Related to the witch supplies above, some people are out to make a quick buck off witches, and not just through ‘aesthetic’, but through teaching. I’ve found the number of people who propose to teach witchcraft online, but who don’t tell you about their credentials at all, to be alarming. Maybe this is because I’m a licensed teacher in real life, but if a person cannot provide any credentials I would hesitate to give them money. That’s part of the reason why knowing someone’s path is so important; if it’s vastly different than your own, you may not want to spend money on their course. Also, if someone never posts anything on their site, but spams links to ‘buy my witchcraft class/pdf’, I would be wary.
Knowing how people write and teach is really important, and some of the better sites will have a free sample class available in some form. The person may know nothing about witchcraft, nothing about teaching, or may be stealing someone else’s work. Review someone’s blog posts or take a sample class before clicking ‘buy it now’ on their How to Witch class and you’ll have a lot less buyer’s remorse. I have had this experience, and there’s little more disappointing than buying an e-course only to receive a bunch of emails where the ‘teacher’ just talks about themselves.
Small Posts, Small Ideas
One of the best pagan blogs I read is by a shockingly long-winded Druid. Her posts can be dry, her tone academic (she’s a college professor), but damn does that lady know her stuff, and she’s putting it all out there for free. On the other hand there are plenty of blogs that go something like “Correspondences for Roses: Love, the color red, um … February,” in other words they give you information that literally anyone could figure out on their own. My “best blog” example is an extreme: someone who publishes verbose posts once a fortnight. The other extreme is someone pumping out posts constantly, none of which measure over 300 words. Often, they will not have sources listed, even though they present specific information that should probably be sourced, and they will try to get you to sign up for a newsletter, follow them on social media, or buy a class. This indicates, to me, that they are going for click-baity titles and content, rather than trying to provide something of quality to a community.

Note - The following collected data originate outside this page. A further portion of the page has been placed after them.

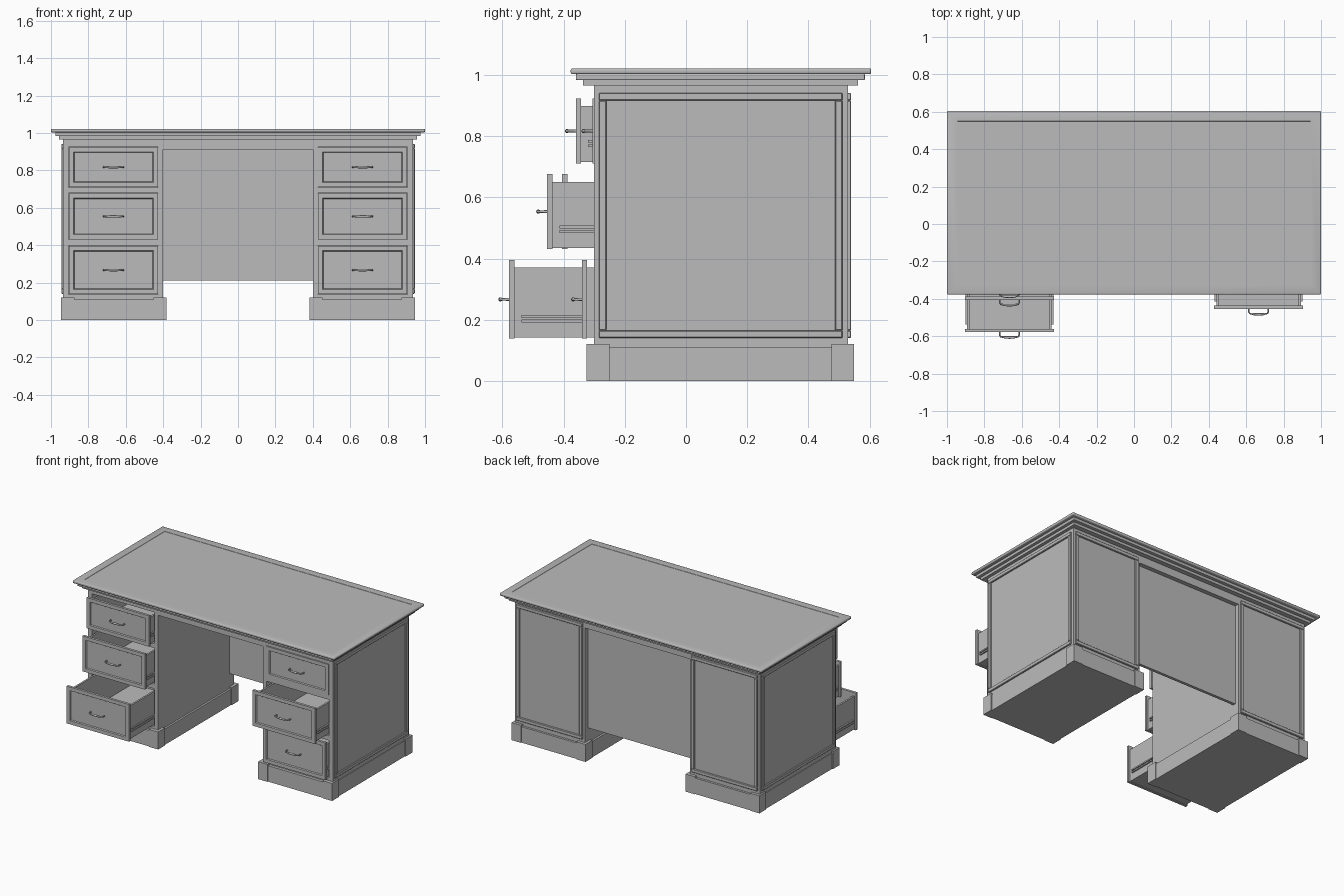
import bpy
import bmesh
from mathutils import Vector

cube = bpy.data.objects.get("Cube")
if cube:
    bpy.data.objects.remove(cube, do_unlink=True)

grey = bpy.data.materials.new("plain grey")
grey.use_nodes = True
tone = (0.5, 0.5, 0.5, 1)
grey.diffuse_color = tone
grey.node_tree.nodes["Principled BSDF"].inputs["Base Color"].default_value = tone


def add_box(bm, x, y, z):
    """Add a box spanning the three (low, high) ranges."""
    made = bmesh.ops.create_cube(bm, size=1)["verts"]
    for v in made:
        v.co = Vector([(r[0] + r[1]) / 2 + c * abs(r[1] - r[0])
                       for r, c in zip((x, y, z), v.co)])
    return made


def finish(name, bm, bevel=0, segments=1):
    mesh = bpy.data.meshes.new(name)
    bm.to_mesh(mesh)
    bm.free()
    mesh.materials.append(grey)
    ob = bpy.data.objects.new(name, mesh)
    bpy.context.collection.objects.link(ob)
    if bevel:
        mod = ob.modifiers.new("soft edge", "BEVEL")
        mod.width = bevel
        mod.segments = segments
    return ob


def boxes(name, ranges, bevel=0, segments=1):
    bm = bmesh.new()
    for r in ranges:
        add_box(bm, *r)
    return finish(name, bm, bevel, segments)


def span(side, a, b):
    """Mirror an x range to the given side."""
    return tuple(sorted((side * a, side * b)))


def inset_face(bm, direction, width, lift, slope=0.003):
    """Inset the face pointing one way and shift its middle along the normal."""
    bm.normal_update()
    face = max(bm.faces, key=lambda f: f.normal.dot(direction))
    bmesh.ops.inset_region(bm, faces=[face], thickness=width)
    bmesh.ops.inset_region(bm, faces=[face], thickness=slope)
    for v in face.verts:
        v.co += Vector(direction) * lift


# Stepped desk top with a framed writing surface
boxes("top_lower_moulding", [((-.957, .957), (-.337, .563), (.965, .984))])
boxes("top_middle_moulding", [((-.977, .977), (-.36, .585), (.983, 1.004))], .004, 2)
bm = bmesh.new()
add_box(bm, (-1, 1), (-.377, .605), (1.003, 1.022))
bmesh.ops.bevel(bm, geom=bm.edges[:], offset=.006, segments=3, affect="EDGES", profile=.5)
inset_face(bm, (0, 0, 1), .07, -.0015, .002)
top = finish("desk_top", bm)

# Knee space
boxes("front_apron", [((-.4, .4), (-.3, -.275), (.912, .967))])
boxes("back_apron", [((-.4, .4), (.48, .53), (.912, .967))])
boxes("modesty_panel", [((-.4, .4), (.48, .5), (.212, .92))])


def frame(name, axis, across, up, depth, width=.025):
    """Rectangular moulding on a side (axis 0) or back (axis 1) face."""
    (a, b), (c, d) = across, up
    parts = [((a, b), (c, c + width)), ((a, b), (d - width, d)),
             ((a, a + width), (c + width, d - width)),
             ((b - width, b), (c + width, d - width))]
    boxes(name, [(depth, h, v) if axis == 0 else (h, depth, v) for h, v in parts], .003)


def handle(name, x, y, z):
    """Bowed bar pull, thicker in the middle."""
    curve = bpy.data.curves.new(name, "CURVE")
    curve.dimensions = "3D"
    curve.bevel_depth = .007
    curve.bevel_resolution = 2
    curve.use_fill_caps = True
    half = [(.052, 0, .7), (.052, .016, .6), (.047, .024, .6), (.025, .028, .85)]
    path = [(-h, o, r) for h, o, r in half] + [(0, .029, 1)] + half[::-1]
    line = curve.splines.new("POLY")
    line.points.add(len(path) - 1)
    for p, (h, out, r) in zip(line.points, path):
        p.co = (x + h, y - out, z, 1)
        p.radius = r
    curve.materials.append(grey)
    ob = bpy.data.objects.new(name, curve)
    bpy.context.collection.objects.link(ob)


def drawer(label, side, y, low, high):
    """Panelled front, open box, side runners and pull."""
    bm = bmesh.new()
    add_box(bm, span(side, .428, .904), (y, y + .017), (low, high))
    inset_face(bm, (0, -1, 0), .035, -.007, .006)
    finish(label + "_drawer_front", bm)
    y0, y1, rim = y + .017, y + .7, high - .025
    boxes(label + "_drawer_box", [
        (span(side, .44, .452), (y0, y1), (low + .004, rim)),
        (span(side, .88, .892), (y0, y1), (low + .004, rim)),
        (span(side, .452, .88), (y1 - .012, y1), (low + .004, rim)),
        (span(side, .452, .88), (y0, y1 - .012), (low + .004, low + .016))])
    boxes(label + "_drawer_runners", [
        (span(side, a, b), (y + .04, y1), (low + s, low + s + .009))
        for a, b in ((.431, .44), (.892, .902)) for s in (.053, .068)])
    handle(label + "_drawer_pull", side * .666, y, (low + high) / 2)


rows = {"top": (.711, .923), "middle": (.431, .676), "bottom": (.138, .395)}
pulled = {-1: (-.36, -.405, -.578), 1: (-.306, -.454, -.34)}

for side, word in ((1, "left"), (-1, "right")):
    # Pedestal carcass: sides, back and drawer dividers
    depth = (-.3, .53)
    carcass = [(span(side, .905, .935), depth, (.11, .967)),
               (span(side, .4, .427), depth, (.11, .967)),
               (span(side, .427, .905), (.51, .53), (.11, .967))]
    for z in ((.11, .136), (.397, .429), (.678, .709), (.925, .967)):
        carcass.append((span(side, .427, .905), (-.3, .51), z))
    boxes(word + "_pedestal", carcass)

    # Plinth with raised corner blocks
    plinth = [(span(side, .387, .94), (-.32, .545), (0, .11))]
    for x in ((.382, .452), (.875, .946)):
        for y in ((-.325, -.25), (.476, .55)):
            plinth.append((span(side, *x), y, (0, .121)))
    boxes(word + "_plinth", plinth)

    # Raised panel mouldings
    frame(word + "_side_moulding", 0, (-.285, .512), (.14, .942), span(side, .93, .945))
    frame(word + "_back_moulding", 1, span(side, .415, .92), (.14, .942), (.525, .54))

    for (row, (low, high)), y in zip(rows.items(), pulled[side]):
        drawer(word + "_" + row, side, y, low, high)

# Smooth the rounded parts only
bpy.ops.object.select_all(action="DESELECT")
for ob in bpy.data.objects:
    if ob.type == "MESH" and ob.name == "desk_top":
        ob.select_set(True)
        bpy.context.view_layer.objects.active = ob
bpy.ops.object.shade_smooth_by_angle()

In conclusion, if someone is trying to sell you witchcraft, but isn’t actually a witch themselves, it’s probably a good idea to be cautious. Plenty of non-witches can make great witchy stuff, but I am highly skeptical of muggles trying to sell magickal tools or knowledge. In the end, it’s best to trust your intuition and decide who you want to support. The other end of this is learning how to be a critical consumer within the magick community, for which I highly recommend this blog post since my own hasn’t been written yet.
Stock Image via Life of Pix